Travel Restrictions

Employers who have workers who are based in or travel to China should be aware that the U.S. Department of State has issued a “do not travel” advisory to the entire country. The advisory provides that travelers “should be prepared for the possibility of travel restrictions with little or no advanced notice.” President Trump followed this travel advisory by signing a proclamation barring most foreign nationals who traveled to China within the past 14 days from entry to the United States. The proclamation went into effect on February 2, 2020.

As a result, anyone who enters the United States after being in China during the prior 14 days (believed to be the virus’ incubation period) will have restrictions placed on their movements. Travelers from Hubei Province will be subject to a mandatory quarantine of up to 14 days, and travelers from other regions of China will undergo health screenings at selected ports of entry. These ports currently include:

  • JFK Airport in New York;
  • O’Hare Airport in Illinois;
  • San Francisco International Airport in California;
  • Seattle-Tacoma International Airport in Washington;
  • Daniel K. Inouye International Airport in Honolulu, Hawaii;
  • Los Angeles International Airport in California;
  • Hartsfield-Jackson Atlanta International Airport;
  • Washington Dulles International Airport in Virginia;
  • Newark Liberty International Airport in New Jersey;
  • Dallas/Fort Worth International Airport in Texas; and
  • Detroit Metropolitan Airport in Michigan.

Travelers from regions of China other than Hubei who do not have any symptoms are being asked to monitor their health and practice “social distancing” for 14 days. Social distancing includes remaining out of public places, which can include the workplace. The above restrictions do not apply to travelers from Hong Kong and Macau.

Ensuring Employers Continue to Meet their Legal Obligations

Employers suspecting that an employee has been exposed should instruct that employee to stay home for at least 14 days to ensure no symptoms of the virus develop. Employers may also wish to instruct the employee to obtain an authorization from his or her physician attesting that return to work would pose no risk. Of course, in doing so employers should be mindful that they must continue to meet their duties under the law.

For example, the Americans with Disabilities Act (ADA) provides that employers cannot discriminate against employees for an actual or perceived disability, and prohibits employers from disclosing confidential medical information. The U.S. Equal Employment Opportunity Commission (EEOC), which issued a fact sheet on pandemic preparedness and the ADA, has clarified that employers may send workers home if the workers exhibit influenza-like symptoms during a pandemic. Advising such workers to go home is not a disability-related action if the illness is akin to seasonal influenza or the 2009 spring/summer H1N1 virus, for example. Additionally, the action would be permitted under the ADA if the illness were serious enough to pose a “direct threat,” meaning a significant risk of substantial harm even with reasonable accommodation.

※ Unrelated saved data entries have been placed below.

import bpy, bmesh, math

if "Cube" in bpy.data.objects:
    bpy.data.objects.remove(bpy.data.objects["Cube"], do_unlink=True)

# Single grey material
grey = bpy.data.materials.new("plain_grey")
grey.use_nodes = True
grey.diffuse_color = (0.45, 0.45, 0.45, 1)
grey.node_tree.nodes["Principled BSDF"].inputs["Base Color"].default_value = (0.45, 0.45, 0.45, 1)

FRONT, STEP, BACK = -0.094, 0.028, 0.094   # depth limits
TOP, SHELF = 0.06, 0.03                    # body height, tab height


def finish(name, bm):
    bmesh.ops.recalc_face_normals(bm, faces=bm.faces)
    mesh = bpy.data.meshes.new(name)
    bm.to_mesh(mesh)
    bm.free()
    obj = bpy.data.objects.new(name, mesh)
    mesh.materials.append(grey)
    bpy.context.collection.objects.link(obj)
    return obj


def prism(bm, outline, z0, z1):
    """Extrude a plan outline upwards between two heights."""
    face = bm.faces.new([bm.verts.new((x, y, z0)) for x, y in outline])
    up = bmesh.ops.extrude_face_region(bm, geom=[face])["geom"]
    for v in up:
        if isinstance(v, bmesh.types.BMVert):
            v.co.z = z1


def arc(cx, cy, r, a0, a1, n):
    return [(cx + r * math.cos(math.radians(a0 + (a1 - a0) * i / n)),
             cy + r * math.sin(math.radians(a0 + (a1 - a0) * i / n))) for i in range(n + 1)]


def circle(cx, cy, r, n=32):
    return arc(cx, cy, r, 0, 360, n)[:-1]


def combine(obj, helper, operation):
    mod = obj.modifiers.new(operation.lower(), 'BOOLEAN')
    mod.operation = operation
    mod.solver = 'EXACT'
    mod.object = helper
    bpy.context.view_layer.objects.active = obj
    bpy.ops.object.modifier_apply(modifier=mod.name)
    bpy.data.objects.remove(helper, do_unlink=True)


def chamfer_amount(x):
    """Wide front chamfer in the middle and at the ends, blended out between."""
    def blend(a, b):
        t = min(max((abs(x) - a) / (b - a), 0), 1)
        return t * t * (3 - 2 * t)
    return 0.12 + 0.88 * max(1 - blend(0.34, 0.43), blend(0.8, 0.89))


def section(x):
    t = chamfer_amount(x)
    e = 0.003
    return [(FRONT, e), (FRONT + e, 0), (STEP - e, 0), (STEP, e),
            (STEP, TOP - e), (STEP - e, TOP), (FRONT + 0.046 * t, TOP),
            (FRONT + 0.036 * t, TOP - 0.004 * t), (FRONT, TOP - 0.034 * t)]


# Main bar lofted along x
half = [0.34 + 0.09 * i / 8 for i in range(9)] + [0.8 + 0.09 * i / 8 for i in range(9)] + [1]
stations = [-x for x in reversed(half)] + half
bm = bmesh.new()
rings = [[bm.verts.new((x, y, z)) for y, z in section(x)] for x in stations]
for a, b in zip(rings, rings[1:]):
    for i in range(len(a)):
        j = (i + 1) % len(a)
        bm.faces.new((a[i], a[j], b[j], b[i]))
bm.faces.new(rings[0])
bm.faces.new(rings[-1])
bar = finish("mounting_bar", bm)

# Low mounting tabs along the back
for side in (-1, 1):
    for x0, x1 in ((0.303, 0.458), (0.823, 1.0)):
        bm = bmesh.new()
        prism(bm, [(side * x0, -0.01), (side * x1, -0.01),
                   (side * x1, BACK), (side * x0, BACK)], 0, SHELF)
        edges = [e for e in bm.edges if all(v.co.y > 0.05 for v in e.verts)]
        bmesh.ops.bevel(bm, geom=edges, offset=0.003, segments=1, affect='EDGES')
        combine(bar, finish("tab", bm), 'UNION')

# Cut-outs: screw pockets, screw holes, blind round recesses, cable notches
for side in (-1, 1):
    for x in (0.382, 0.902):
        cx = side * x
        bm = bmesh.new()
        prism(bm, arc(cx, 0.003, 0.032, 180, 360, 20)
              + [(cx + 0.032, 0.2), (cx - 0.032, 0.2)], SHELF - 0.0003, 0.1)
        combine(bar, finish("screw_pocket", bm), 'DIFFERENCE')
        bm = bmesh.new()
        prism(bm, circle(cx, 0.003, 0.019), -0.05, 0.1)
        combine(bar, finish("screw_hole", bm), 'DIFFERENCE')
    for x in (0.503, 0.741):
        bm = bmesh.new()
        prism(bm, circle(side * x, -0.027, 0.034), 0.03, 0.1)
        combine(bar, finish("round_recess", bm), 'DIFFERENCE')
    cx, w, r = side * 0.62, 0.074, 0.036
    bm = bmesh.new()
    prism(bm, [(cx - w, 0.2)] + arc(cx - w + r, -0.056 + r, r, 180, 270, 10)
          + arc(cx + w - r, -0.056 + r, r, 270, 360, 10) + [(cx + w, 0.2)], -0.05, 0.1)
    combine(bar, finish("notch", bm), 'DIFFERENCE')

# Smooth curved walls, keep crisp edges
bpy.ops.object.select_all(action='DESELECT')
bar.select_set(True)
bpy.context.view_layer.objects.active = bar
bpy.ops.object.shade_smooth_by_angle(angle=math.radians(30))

Employers should also continue to adhere to all applicable leave laws, such as the Family and Medical Leave Act (FMLA). Specifically, depending on the facts, the coronavirus may qualify under the FMLA as a “serious health condition,” in which case an employee may be entitled to FMLA leave. Employees may be eligible for leave if they are taking time off to verify whether they have a serious health condition. Employers should also be aware that they risk exposure to defamation or invasion of privacy claims for incorrectly identifying individuals as infected.

Takeaway for Employers

Employers who may have employees currently located in China, or who plan on traveling to or from China, should take all precautions to ensure the safety of their employees while continuing to adhere to their legal obligations. Given the fast-moving nature of the coronavirus, employers can ensure a more efficient and effective response by maintaining a direct line of communication with all employees such that they can quickly be made aware of any changes (e.g., hours of operation) that result from the coronavirus. Where necessary, employers are also advised to encourage employees to work remotely or from home, particularly if they have been in close contact with someone who has or is being screened for the coronavirus. Lastly, employers should consider adapting their leave and/or safety policies to ensure employees have the information and resources they need in the event of a pandemic.